- "TJ Hughes reveals opening date of new St Helens store".
- "Jobs boost as discount shop returns to Preston shopping centre". Lancashire Evening Post. 2016-09-14. Retrieved 2016-12-07.
- McConnell, Ed (13 March 2016). "Maidstone: TJ Hughes returns to The Mall Maidstone". Kent Online. Retrieved 2 June 2017.
- "TJ Hughes opens eBay shop". Telecomworldwire. 23 December 2005. Retrieved 6 December 2008.
- TJ Hughes sign Graham Rooney for advertising
- "TJ Hughes unveils e-commerce site with YOMA". The Drum. 2013-05-20. Retrieved 2016-01-21.
- "Tjhughes.co.uk Site Info". Alexa Inc. 2011-03-31. Retrieved 2011-03-31.
- T J Hughes at Buyout Track
- T J Hughes at Profit Track[dead link]
- "TJ Hughes grows again after fourfold profit rise". Retail Week. 31 July 2008. Retrieved 18 October 2008.

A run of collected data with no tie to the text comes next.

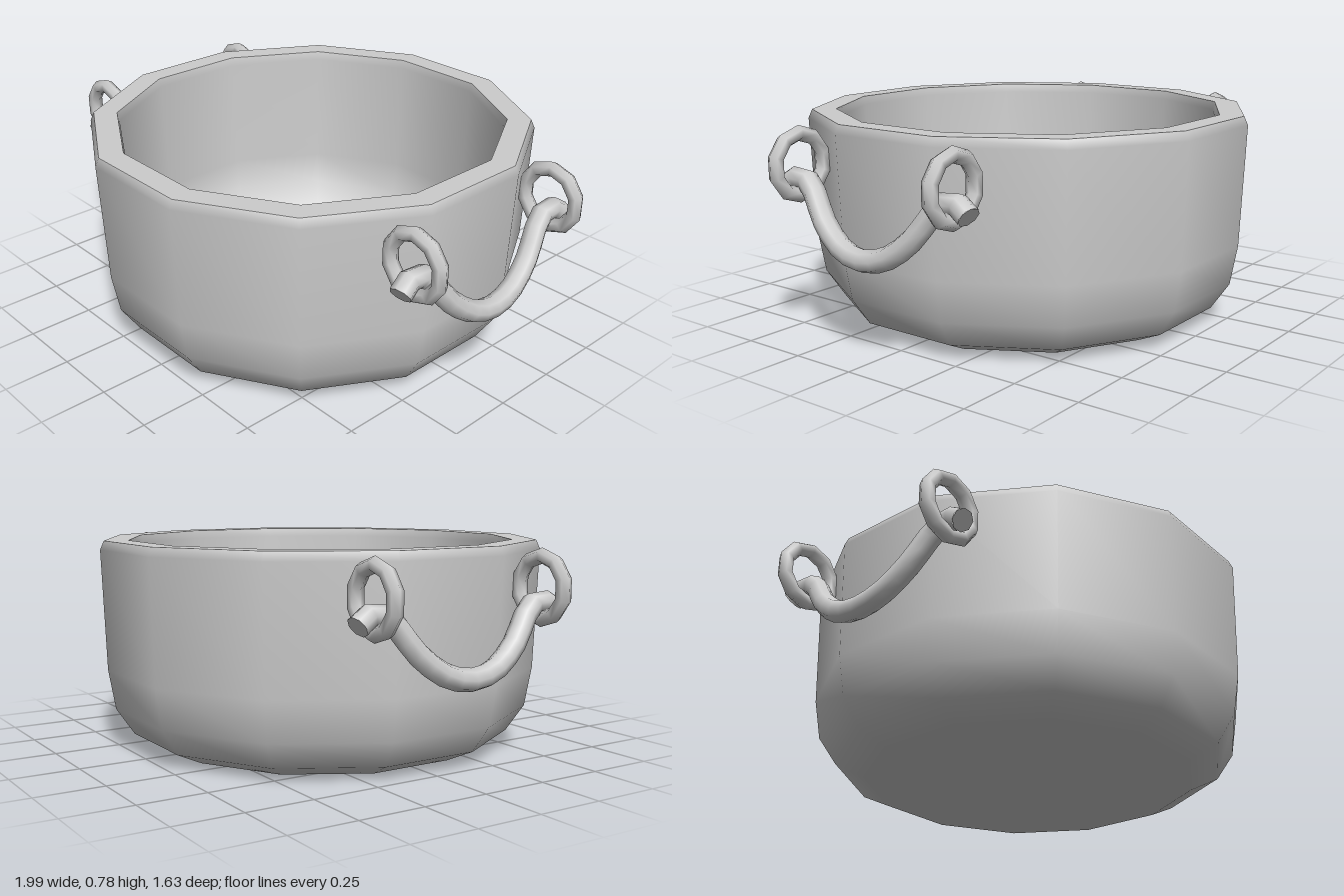
import * as THREE from 'three';
import { mergeGeometries } from 'three/addons/utils/BufferGeometryUtils.js';

const metal = new THREE.MeshStandardMaterial({ color: 0xcccccc });
metal.name = 'grey metal';

function addMesh(parent, name, geometry) {
  const mesh = new THREE.Mesh(geometry, metal);
  mesh.name = name;
  parent.add(mesh);
  return mesh;
}

// Twelve-sided band; profile points give the distance to the flat sides and the height
function band(points) {
  const k = 1 / Math.cos(Math.PI / 12);
  return new THREE.LatheGeometry(
    points.map(([r, y]) => new THREE.Vector2(r * k, y)), 12, Math.PI / 12);
}

// Drooping bail with closed, down-turned ends
function handleGeometry() {
  const half = [[0.418, 0.56], [0.38, 0.587], [0.335, 0.596], [0.285, 0.565], [0.20, 0.457], [0.10, 0.384]];
  const pts = [...half, [0, 0.362], ...half.map(([z, y]) => [-z, y]).reverse()];
  const curve = new THREE.CatmullRomCurve3(
    pts.map(([z, y]) => new THREE.Vector3(0.86 + (0.6 - y) * 0.24, y, z)));
  const parts = [new THREE.TubeGeometry(curve, 18, 0.04, 8)];
  for (const t of [0, 1]) {
    const out = curve.getTangentAt(t).multiplyScalar(t ? 1 : -1);
    const cap = new THREE.CircleGeometry(0.04, 8);
    cap.applyQuaternion(new THREE.Quaternion().setFromUnitVectors(new THREE.Vector3(0, 0, 1), out));
    const p = curve.getPointAt(t);
    parts.push(cap.translate(p.x, p.y, p.z));
  }
  return mergeGeometries(parts);
}

export function createModel() {
  const model = new THREE.Group();
  model.name = 'cookingPot';

  // Pot body: the shell runs smoothly from base to rim, inside and out
  const pot = new THREE.Group();
  pot.name = 'pot';
  model.add(pot);
  addMesh(pot, 'outerShell', band([
    [0, 0], [0.605, 0], [0.71, 0.05], [0.775, 0.15], [0.8, 0.3], [0.816, 0.75], [0.802, 0.783]]));
  addMesh(pot, 'rimTop', band([[0.802, 0.783], [0.715, 0.783]]));
  addMesh(pot, 'innerShell', band([
    [0.715, 0.783], [0.708, 0.75], [0.695, 0.3], [0.67, 0.17], [0.61, 0.085], [0.52, 0.05], [0, 0.05]]));

  // Rings and handle on each side; half a turn gives the opposite side
  const bail = handleGeometry();
  const ring = new THREE.TorusGeometry(0.109, 0.028, 6, 10).rotateZ(Math.PI / 10);
  for (const side of ['left', 'right']) {
    const group = new THREE.Group();
    group.name = side + 'Handle';
    if (side === 'right') group.rotation.y = Math.PI;
    model.add(group);
    addMesh(group, 'handleBar', bail);
    for (const z of [0.35, -0.35]) {
      addMesh(group, z > 0 ? 'ringA' : 'ringB', ring).position.set(0.864, 0.64, z);
    }
  }
  return model;
}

- "TJ Hughes Enters Administration". The Daily Telegraph. 27 June 2011. Retrieved 30 June 2011.
- Joachim Zentes; Dirk. Morschett; Hanna Schramm-Klein (2011). Strategic Retail Management: Text and International Cases. Gabler Verlag.